Segment Start: Records supplied

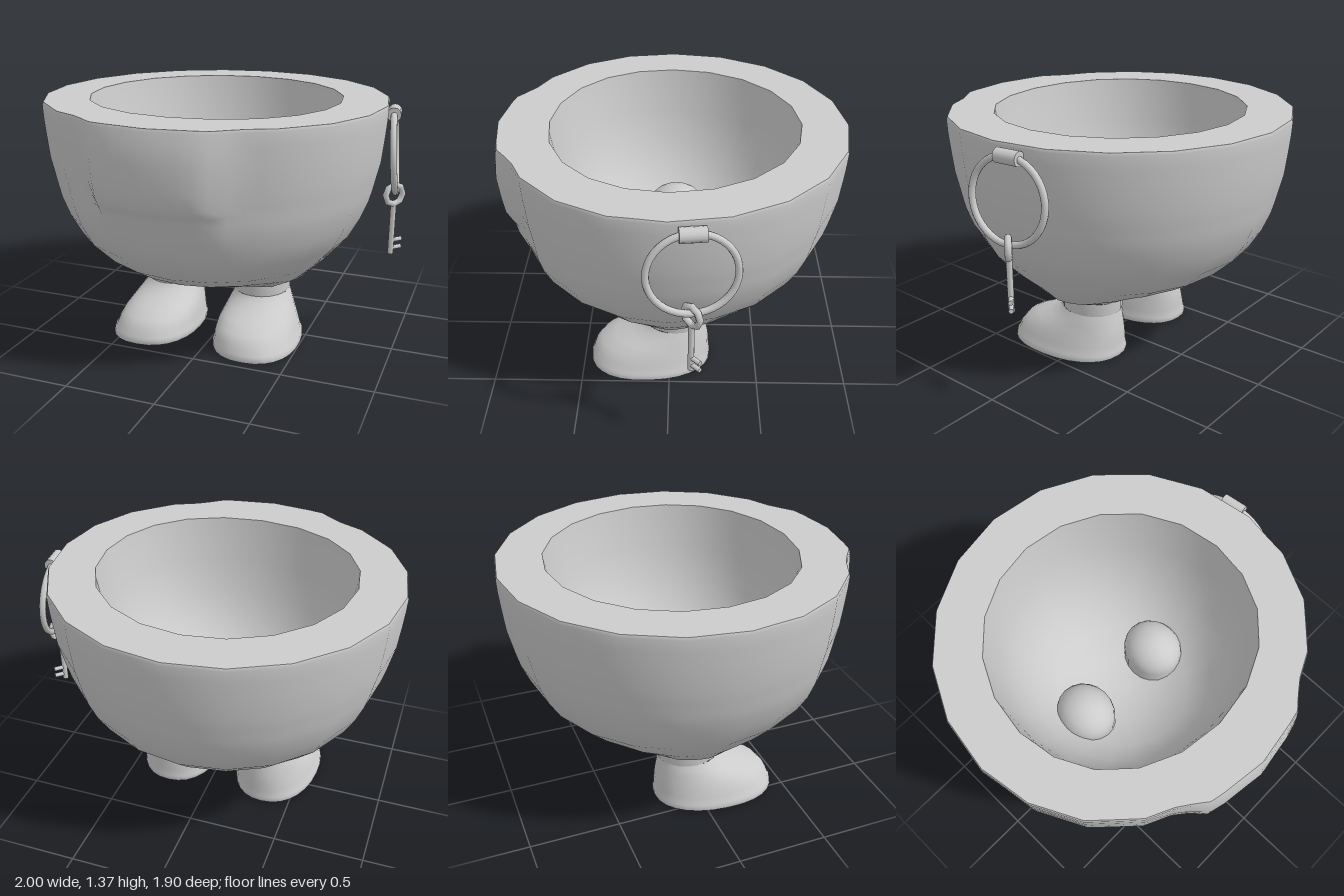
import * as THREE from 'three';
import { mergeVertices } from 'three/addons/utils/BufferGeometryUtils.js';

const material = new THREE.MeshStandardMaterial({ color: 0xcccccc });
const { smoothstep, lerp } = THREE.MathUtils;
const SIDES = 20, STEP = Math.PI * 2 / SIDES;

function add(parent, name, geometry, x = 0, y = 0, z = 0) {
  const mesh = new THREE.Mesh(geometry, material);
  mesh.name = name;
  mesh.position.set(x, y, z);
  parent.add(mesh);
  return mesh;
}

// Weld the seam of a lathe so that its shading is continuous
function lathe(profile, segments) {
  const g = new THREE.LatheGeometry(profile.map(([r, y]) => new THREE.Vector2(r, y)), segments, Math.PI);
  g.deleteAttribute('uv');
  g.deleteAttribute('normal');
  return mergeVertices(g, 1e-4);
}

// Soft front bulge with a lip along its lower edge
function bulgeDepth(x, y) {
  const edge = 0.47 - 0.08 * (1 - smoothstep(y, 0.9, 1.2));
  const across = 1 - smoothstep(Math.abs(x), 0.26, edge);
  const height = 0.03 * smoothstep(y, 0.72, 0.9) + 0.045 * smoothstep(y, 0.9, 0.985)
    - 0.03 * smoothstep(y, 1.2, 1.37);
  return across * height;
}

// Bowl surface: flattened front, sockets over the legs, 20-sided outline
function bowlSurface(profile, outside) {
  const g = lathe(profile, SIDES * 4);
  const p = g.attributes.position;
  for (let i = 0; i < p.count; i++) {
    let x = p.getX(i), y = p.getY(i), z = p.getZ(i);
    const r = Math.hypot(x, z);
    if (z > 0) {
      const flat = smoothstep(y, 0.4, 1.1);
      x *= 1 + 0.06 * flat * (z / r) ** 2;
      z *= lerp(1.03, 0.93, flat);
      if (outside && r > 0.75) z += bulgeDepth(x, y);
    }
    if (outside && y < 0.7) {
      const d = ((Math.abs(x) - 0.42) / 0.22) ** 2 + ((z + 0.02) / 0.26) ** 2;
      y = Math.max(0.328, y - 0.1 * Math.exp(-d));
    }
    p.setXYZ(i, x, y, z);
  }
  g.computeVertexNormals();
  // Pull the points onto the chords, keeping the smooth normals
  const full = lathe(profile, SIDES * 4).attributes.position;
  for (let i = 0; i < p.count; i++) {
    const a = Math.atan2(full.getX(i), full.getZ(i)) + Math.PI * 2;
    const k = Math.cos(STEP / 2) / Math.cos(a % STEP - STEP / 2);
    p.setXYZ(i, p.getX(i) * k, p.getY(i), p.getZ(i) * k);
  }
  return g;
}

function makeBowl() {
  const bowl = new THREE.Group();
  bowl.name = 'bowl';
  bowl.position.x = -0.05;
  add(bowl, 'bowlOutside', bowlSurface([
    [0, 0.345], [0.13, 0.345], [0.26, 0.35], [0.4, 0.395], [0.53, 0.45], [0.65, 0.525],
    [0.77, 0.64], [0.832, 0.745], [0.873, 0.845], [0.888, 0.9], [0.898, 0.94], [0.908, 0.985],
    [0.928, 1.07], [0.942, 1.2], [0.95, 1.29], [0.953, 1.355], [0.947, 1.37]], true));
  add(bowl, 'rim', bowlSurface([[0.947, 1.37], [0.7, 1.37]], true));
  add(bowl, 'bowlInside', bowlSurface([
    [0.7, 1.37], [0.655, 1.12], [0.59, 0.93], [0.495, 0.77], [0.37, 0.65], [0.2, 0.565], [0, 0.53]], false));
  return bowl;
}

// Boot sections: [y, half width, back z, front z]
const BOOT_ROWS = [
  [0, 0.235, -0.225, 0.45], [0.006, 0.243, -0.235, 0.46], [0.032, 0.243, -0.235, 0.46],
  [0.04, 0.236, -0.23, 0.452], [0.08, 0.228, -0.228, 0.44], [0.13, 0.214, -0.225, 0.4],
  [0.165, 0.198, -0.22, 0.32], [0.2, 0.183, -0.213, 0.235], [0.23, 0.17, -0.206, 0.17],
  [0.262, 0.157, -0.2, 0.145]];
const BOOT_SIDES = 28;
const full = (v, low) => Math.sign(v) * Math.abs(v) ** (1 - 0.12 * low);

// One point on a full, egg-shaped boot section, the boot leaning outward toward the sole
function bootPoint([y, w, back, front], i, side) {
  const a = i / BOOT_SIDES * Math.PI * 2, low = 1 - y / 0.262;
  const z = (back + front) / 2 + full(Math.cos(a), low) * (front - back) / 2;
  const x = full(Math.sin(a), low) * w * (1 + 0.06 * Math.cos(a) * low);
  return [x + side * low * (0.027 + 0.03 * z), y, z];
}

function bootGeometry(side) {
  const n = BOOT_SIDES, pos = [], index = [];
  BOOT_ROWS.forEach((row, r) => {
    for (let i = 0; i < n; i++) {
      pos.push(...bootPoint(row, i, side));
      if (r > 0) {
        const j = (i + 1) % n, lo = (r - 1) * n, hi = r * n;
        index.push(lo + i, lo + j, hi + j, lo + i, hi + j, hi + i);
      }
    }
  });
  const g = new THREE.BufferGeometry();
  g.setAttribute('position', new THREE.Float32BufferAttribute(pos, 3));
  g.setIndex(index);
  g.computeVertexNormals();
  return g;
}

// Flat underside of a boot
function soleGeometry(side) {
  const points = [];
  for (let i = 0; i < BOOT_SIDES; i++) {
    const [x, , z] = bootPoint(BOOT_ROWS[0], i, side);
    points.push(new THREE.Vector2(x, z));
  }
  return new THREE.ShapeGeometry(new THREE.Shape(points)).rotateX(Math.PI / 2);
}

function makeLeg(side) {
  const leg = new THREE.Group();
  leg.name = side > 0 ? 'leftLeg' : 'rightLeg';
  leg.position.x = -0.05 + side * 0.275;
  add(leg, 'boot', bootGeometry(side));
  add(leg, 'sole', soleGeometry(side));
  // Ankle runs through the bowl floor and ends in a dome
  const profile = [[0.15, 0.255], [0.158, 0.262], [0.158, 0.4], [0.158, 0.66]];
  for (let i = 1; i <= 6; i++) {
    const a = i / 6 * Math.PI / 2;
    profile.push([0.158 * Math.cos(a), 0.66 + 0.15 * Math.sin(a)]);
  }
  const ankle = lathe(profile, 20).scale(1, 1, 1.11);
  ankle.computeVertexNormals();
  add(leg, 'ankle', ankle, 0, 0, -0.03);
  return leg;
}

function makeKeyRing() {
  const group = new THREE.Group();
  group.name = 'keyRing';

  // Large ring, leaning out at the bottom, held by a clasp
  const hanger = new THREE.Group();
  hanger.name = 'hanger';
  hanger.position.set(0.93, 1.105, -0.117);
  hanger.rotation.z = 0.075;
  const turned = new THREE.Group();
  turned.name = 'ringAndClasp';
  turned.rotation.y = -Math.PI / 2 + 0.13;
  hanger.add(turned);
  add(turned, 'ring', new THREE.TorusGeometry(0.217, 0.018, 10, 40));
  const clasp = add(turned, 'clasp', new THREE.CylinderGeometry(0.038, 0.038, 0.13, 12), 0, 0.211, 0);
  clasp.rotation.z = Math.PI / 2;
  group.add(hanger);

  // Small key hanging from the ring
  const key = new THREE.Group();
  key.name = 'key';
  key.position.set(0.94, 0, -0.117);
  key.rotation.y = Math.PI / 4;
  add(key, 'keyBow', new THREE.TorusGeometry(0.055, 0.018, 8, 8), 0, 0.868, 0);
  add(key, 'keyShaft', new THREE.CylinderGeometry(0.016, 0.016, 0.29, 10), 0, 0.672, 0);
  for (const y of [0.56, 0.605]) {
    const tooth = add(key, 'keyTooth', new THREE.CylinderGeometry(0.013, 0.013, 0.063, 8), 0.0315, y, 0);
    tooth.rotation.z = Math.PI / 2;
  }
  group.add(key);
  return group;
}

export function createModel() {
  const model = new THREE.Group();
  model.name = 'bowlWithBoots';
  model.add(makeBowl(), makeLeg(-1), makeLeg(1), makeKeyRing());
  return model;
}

Segment End: Records supplied

• **Problem**
Looking at the entries above, can you reproduce exactly the lines from the one that holds "p.setXYZ(i, p.getX(i) *" through the one that holds "const x = full(Math.sin(a), low)", and only those?

• **Response below**
    p.setXYZ(i, p.getX(i) * k, p.getY(i), p.getZ(i) * k);
  }
  return g;
}

function makeBowl() {
  const bowl = new THREE.Group();
  bowl.name = 'bowl';
  bowl.position.x = -0.05;
  add(bowl, 'bowlOutside', bowlSurface([
    [0, 0.345], [0.13, 0.345], [0.26, 0.35], [0.4, 0.395], [0.53, 0.45], [0.65, 0.525],
    [0.77, 0.64], [0.832, 0.745], [0.873, 0.845], [0.888, 0.9], [0.898, 0.94], [0.908, 0.985],
    [0.928, 1.07], [0.942, 1.2], [0.95, 1.29], [0.953, 1.355], [0.947, 1.37]], true));
  add(bowl, 'rim', bowlSurface([[0.947, 1.37], [0.7, 1.37]], true));
  add(bowl, 'bowlInside', bowlSurface([
    [0.7, 1.37], [0.655, 1.12], [0.59, 0.93], [0.495, 0.77], [0.37, 0.65], [0.2, 0.565], [0, 0.53]], false));
  return bowl;
}

// Boot sections: [y, half width, back z, front z]
const BOOT_ROWS = [
  [0, 0.235, -0.225, 0.45], [0.006, 0.243, -0.235, 0.46], [0.032, 0.243, -0.235, 0.46],
  [0.04, 0.236, -0.23, 0.452], [0.08, 0.228, -0.228, 0.44], [0.13, 0.214, -0.225, 0.4],
  [0.165, 0.198, -0.22, 0.32], [0.2, 0.183, -0.213, 0.235], [0.23, 0.17, -0.206, 0.17],
  [0.262, 0.157, -0.2, 0.145]];
const BOOT_SIDES = 28;
const full = (v, low) => Math.sign(v) * Math.abs(v) ** (1 - 0.12 * low);

// One point on a full, egg-shaped boot section, the boot leaning outward toward the sole
function bootPoint([y, w, back, front], i, side) {
  const a = i / BOOT_SIDES * Math.PI * 2, low = 1 - y / 0.262;
  const z = (back + front) / 2 + full(Math.cos(a), low) * (front - back) / 2;
  const x = full(Math.sin(a), low) * w * (1 + 0.06 * Math.cos(a) * low);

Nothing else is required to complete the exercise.